WASHINGTON — Rep. Keith Ellison earlier this week declared his intention to lead arguably the most powerful liberal association in the Capitol, the Congressional Progressive Caucus.
Congress has a whole host of caucuses. Erik Paulsen co-chairs the House Medical Device Caucus, for example, but few pack the punch of the Congressional Progressive Caucus, the largest caucus in the Democratic Party. It’s the left-wing counterpart to the Blue Dog Caucus of moderates. And it stands in polar opposition to House Tea Party Caucus, founded and chaired by Ellison’s neighbor in the 6th District, Michele Bachmann.
“Throughout the 111th Congress, the CPC has played an essential role in improving Health Care Reform legislation, Wall Street Reform legislation, and was instrumental in shaping our nations’ Foreign Policy in Iraq and Afghanistan,” Ellison wrote in a letter to colleagues. “At a time when we have seen significant progress in the face of fierce opposition, I believe that the efforts of the CPC will be more critical than ever in the 112th Congress.”
Read Ellison’s full letter here.
University of Minnesota political science professor and politics guru Larry Jacobs said Ellison’s bid is a sensible next step for a representative from a very liberal district who has become a leading voice for progressive issues like single-payer health care and the public option despite his just four years in Congress.

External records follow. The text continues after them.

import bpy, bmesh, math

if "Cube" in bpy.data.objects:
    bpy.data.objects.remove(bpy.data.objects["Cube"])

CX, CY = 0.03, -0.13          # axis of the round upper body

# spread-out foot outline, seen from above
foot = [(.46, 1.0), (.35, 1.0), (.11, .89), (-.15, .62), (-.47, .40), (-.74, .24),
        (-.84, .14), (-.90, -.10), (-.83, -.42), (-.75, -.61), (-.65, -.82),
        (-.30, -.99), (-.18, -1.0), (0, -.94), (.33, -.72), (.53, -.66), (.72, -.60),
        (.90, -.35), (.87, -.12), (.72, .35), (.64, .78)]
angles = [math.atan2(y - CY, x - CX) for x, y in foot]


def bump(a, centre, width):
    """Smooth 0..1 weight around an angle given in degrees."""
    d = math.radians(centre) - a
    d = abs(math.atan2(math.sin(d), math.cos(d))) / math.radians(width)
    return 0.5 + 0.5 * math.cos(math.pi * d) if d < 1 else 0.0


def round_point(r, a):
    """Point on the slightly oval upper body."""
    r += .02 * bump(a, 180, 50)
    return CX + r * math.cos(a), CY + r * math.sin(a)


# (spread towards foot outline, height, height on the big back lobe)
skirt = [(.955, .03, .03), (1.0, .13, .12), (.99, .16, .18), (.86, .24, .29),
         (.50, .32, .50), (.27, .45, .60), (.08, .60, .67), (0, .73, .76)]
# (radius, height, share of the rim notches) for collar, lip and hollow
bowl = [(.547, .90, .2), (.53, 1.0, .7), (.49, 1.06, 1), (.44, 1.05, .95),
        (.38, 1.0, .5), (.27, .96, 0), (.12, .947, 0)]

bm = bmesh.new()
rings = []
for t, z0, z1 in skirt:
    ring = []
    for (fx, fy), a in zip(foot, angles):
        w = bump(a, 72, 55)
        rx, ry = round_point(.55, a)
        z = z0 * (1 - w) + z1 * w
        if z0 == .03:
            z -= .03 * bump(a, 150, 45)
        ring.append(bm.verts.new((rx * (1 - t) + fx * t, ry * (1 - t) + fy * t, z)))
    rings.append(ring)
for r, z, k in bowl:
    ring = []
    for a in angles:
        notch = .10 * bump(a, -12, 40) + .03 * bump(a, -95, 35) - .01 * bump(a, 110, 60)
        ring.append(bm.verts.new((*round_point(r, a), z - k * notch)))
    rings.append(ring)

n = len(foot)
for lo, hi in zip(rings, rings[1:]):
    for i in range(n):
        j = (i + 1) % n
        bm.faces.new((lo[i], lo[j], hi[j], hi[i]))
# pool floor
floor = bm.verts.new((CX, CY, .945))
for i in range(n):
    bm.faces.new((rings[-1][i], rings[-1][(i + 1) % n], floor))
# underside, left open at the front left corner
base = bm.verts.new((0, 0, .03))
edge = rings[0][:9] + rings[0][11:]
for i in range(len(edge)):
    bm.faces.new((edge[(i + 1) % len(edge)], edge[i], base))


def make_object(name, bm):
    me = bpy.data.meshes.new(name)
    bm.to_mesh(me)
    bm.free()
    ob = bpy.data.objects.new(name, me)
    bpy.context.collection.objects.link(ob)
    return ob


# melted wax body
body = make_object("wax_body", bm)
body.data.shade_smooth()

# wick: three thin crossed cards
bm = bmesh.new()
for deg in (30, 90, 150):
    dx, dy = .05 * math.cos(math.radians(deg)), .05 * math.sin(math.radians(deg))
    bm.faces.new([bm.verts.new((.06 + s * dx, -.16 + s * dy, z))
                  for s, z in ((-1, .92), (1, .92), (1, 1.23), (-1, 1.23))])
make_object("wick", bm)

Most recently, Ellison has become the go-to voice in support of the proposed Islamic center near Ground Zero. He has also gained attention for calls to increase investment in public works, including hiring unemployed workers to work public works and public service jobs.
“You know, I think that will help him because he has a track record,” Jacobs said, “in addition to the fact that he comes from a district where being a liberal is a good thing.”
The CPC is currently co-chaired by Lynn Woolsey, whose northern San Francisco Bay district borders Nancy Pelosi’s and Raul Grijalva, an Arizona congressman whose district borders Mexico and who earlier this year called for a boycott of his home state over its controversial immigration enforcement law.
Woolsey said she wouldn’t run again and Grijalva, partially because of that boycott comment, finds himself in a tough reelection race. So at least one leadership spot will be available, possibly both. However, Ellison’s election isn’t a slam dunk. The CPC may decide to revert to just one chairman, and while Ellison has already declared there are many others in the caucus who may also lay claim to the leadership.
“There’s certainly more senior people in the caucus who may have more pull and connections,” Jacobs said. “I think the question will be who else is running as to whether he wins, but from Keith Ellison’s point of view it certainly makes sense.”